◆ **Source records**
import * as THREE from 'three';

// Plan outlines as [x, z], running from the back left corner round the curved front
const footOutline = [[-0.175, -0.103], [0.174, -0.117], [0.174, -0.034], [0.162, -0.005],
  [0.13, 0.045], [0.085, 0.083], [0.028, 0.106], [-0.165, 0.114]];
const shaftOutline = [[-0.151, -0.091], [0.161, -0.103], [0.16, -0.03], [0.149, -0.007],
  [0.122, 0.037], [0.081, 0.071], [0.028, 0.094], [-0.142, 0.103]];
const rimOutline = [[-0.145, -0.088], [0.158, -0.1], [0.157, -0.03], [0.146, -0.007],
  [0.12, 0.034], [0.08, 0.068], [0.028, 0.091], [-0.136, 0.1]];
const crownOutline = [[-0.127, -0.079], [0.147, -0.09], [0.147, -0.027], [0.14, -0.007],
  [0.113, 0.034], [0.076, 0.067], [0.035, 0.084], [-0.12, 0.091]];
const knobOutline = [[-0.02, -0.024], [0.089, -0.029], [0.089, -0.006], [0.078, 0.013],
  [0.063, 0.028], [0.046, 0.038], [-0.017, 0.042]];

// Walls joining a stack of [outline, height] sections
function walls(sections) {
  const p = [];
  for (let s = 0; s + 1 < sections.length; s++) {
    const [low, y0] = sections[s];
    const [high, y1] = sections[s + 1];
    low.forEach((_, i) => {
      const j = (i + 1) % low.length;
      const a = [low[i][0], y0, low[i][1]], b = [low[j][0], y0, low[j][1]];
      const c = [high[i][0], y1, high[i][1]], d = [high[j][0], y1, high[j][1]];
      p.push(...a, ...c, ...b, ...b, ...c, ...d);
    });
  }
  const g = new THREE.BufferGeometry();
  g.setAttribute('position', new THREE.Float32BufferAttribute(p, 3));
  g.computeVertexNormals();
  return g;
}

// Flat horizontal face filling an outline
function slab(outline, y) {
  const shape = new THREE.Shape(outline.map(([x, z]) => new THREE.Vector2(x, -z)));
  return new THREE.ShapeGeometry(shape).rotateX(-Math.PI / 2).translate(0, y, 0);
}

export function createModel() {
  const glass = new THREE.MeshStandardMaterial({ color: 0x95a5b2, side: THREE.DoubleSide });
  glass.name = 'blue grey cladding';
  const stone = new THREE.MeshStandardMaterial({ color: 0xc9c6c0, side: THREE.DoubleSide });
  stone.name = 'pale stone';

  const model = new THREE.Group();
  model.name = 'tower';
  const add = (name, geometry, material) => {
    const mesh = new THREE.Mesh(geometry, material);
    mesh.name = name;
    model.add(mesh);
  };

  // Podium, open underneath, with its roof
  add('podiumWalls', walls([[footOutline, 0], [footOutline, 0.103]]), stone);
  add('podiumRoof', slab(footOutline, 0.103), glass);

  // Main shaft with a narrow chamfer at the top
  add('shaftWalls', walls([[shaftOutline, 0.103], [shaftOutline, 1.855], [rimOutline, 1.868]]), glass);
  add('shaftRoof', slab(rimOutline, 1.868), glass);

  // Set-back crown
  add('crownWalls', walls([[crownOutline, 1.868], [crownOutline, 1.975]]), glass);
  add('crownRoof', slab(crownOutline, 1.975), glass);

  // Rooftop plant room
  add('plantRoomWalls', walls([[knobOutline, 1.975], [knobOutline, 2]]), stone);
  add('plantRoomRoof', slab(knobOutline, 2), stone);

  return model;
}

◆ **PROBLEM**
Write out only the lines that run from the line containing "[outline, height] sections" through the line containing "stone.name = 'pale stone';", both included, exactly as they appear above.

◆ **SOLUTION BELOW**
// Walls joining a stack of [outline, height] sections
function walls(sections) {
  const p = [];
  for (let s = 0; s + 1 < sections.length; s++) {
    const [low, y0] = sections[s];
    const [high, y1] = sections[s + 1];
    low.forEach((_, i) => {
      const j = (i + 1) % low.length;
      const a = [low[i][0], y0, low[i][1]], b = [low[j][0], y0, low[j][1]];
      const c = [high[i][0], y1, high[i][1]], d = [high[j][0], y1, high[j][1]];
      p.push(...a, ...c, ...b, ...b, ...c, ...d);
    });
  }
  const g = new THREE.BufferGeometry();
  g.setAttribute('position', new THREE.Float32BufferAttribute(p, 3));
  g.computeVertexNormals();
  return g;
}

// Flat horizontal face filling an outline
function slab(outline, y) {
  const shape = new THREE.Shape(outline.map(([x, z]) => new THREE.Vector2(x, -z)));
  return new THREE.ShapeGeometry(shape).rotateX(-Math.PI / 2).translate(0, y, 0);
}

export function createModel() {
  const glass = new THREE.MeshStandardMaterial({ color: 0x95a5b2, side: THREE.DoubleSide });
  glass.name = 'blue grey cladding';
  const stone = new THREE.MeshStandardMaterial({ color: 0xc9c6c0, side: THREE.DoubleSide });
  stone.name = 'pale stone';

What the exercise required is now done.